Stored items
:::::

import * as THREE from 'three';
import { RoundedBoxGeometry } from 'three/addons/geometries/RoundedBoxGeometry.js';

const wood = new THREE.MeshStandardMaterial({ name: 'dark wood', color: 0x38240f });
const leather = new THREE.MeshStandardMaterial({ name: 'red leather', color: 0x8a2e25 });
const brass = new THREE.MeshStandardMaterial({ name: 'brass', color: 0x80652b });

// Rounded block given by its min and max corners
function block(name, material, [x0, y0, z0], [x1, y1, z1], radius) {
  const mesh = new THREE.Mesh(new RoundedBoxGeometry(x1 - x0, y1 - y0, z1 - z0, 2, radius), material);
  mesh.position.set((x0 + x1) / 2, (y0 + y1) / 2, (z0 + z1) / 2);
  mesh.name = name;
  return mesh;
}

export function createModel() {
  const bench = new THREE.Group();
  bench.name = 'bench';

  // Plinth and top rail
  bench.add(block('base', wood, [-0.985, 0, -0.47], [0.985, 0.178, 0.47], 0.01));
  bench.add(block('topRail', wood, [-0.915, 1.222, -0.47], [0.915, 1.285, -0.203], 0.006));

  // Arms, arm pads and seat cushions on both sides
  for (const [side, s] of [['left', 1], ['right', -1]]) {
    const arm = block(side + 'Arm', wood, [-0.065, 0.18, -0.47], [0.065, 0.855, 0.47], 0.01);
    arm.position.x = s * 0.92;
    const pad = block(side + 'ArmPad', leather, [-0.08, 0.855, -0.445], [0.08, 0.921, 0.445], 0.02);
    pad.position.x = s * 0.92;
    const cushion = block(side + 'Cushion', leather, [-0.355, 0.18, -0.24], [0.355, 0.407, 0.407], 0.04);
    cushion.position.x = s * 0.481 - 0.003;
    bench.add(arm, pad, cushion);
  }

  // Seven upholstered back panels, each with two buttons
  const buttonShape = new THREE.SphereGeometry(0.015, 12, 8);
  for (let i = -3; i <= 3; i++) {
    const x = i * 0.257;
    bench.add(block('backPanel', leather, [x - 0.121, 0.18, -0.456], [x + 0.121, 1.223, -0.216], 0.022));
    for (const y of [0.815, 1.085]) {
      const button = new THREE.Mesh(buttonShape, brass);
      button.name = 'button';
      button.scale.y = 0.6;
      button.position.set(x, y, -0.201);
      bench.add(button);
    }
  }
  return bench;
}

:::::

> _EXERCISE_
The lines of the records that contain the string "bench" should be located and copied.

> _ANSWER SECTION_
  const bench = new THREE.Group();
  bench.name = 'bench';
  bench.add(block('base', wood, [-0.985, 0, -0.47], [0.985, 0.178, 0.47], 0.01));
  bench.add(block('topRail', wood, [-0.915, 1.222, -0.47], [0.915, 1.285, -0.203], 0.006));
    bench.add(arm, pad, cushion);
    bench.add(block('backPanel', leather, [x - 0.121, 0.18, -0.456], [x + 0.121, 1.223, -0.216], 0.022));
      bench.add(button);
  return bench;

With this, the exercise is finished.